The assessment of organisational culture at the Sydney Institute of Technology

Year: 1996

Author: Frew, Bob

Type of paper: Abstract refereed

Culture is an important characteristic of an organisation as it consists of the values, beliefs and social ideals of staff, and can be either an asset or a liability. As an asset it can generate high levels of cooperation because of the shared beliefs and values, but a liability when these do not align with the needs of an organisation.

The organisational culture of the Sydney Institute of Technology is currently being evaluated as the Institute's needs have changed due to the changed environment in which it operates, and because a quality management program that is being implemented.

This paper outlines a research project in evaluating the organisational culture of the Sydney Institute of Technology.

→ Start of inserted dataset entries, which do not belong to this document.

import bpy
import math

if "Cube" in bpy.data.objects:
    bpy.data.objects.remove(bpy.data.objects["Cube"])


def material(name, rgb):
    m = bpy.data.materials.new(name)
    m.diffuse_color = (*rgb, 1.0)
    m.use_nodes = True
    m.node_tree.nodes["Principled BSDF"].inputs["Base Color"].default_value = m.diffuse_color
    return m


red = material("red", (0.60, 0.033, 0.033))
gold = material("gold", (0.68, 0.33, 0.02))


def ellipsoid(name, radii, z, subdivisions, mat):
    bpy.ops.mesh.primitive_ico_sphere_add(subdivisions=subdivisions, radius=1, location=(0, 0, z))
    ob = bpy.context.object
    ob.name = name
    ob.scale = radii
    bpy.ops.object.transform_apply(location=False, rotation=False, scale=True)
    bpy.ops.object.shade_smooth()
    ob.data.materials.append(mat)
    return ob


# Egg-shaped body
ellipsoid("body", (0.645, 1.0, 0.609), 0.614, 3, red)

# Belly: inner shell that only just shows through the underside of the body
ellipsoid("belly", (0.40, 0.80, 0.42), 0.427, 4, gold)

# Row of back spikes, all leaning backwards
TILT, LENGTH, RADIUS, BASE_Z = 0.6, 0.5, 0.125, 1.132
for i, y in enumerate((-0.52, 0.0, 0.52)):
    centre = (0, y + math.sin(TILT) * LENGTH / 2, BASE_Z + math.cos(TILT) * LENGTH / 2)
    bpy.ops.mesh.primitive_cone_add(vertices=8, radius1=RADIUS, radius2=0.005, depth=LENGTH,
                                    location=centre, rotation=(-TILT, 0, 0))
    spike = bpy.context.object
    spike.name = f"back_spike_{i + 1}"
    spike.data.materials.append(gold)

This institute, which enrols approximately 55,000 students, employs approximately 2,000 staff, and expends a recurrent budget of $155 million, has been undergoing restructuring since 1992, and must now position itself as a model of best practice in providing quality vocational education and training.

The paper discusses results obtained from the administration of two survey instruments at the Sydney Institute of Technology. The first of these focussed on models of organisational culture, such as clan, adhocracy, market and hierarchy, developed by the National Centre for Higher Education Management Systems in the United States of America. The second uses the work of Grady (1995) and asked the respondents to describe their perceptions of the Sydney Institute of Technology metaphorically.

Responses from the two survey instruments are then related to a Teaching/Learning Index developed at Sydney Institute of Technology as a measure of customer satisfaction. The paper concludes by previewing some of the implications of the research.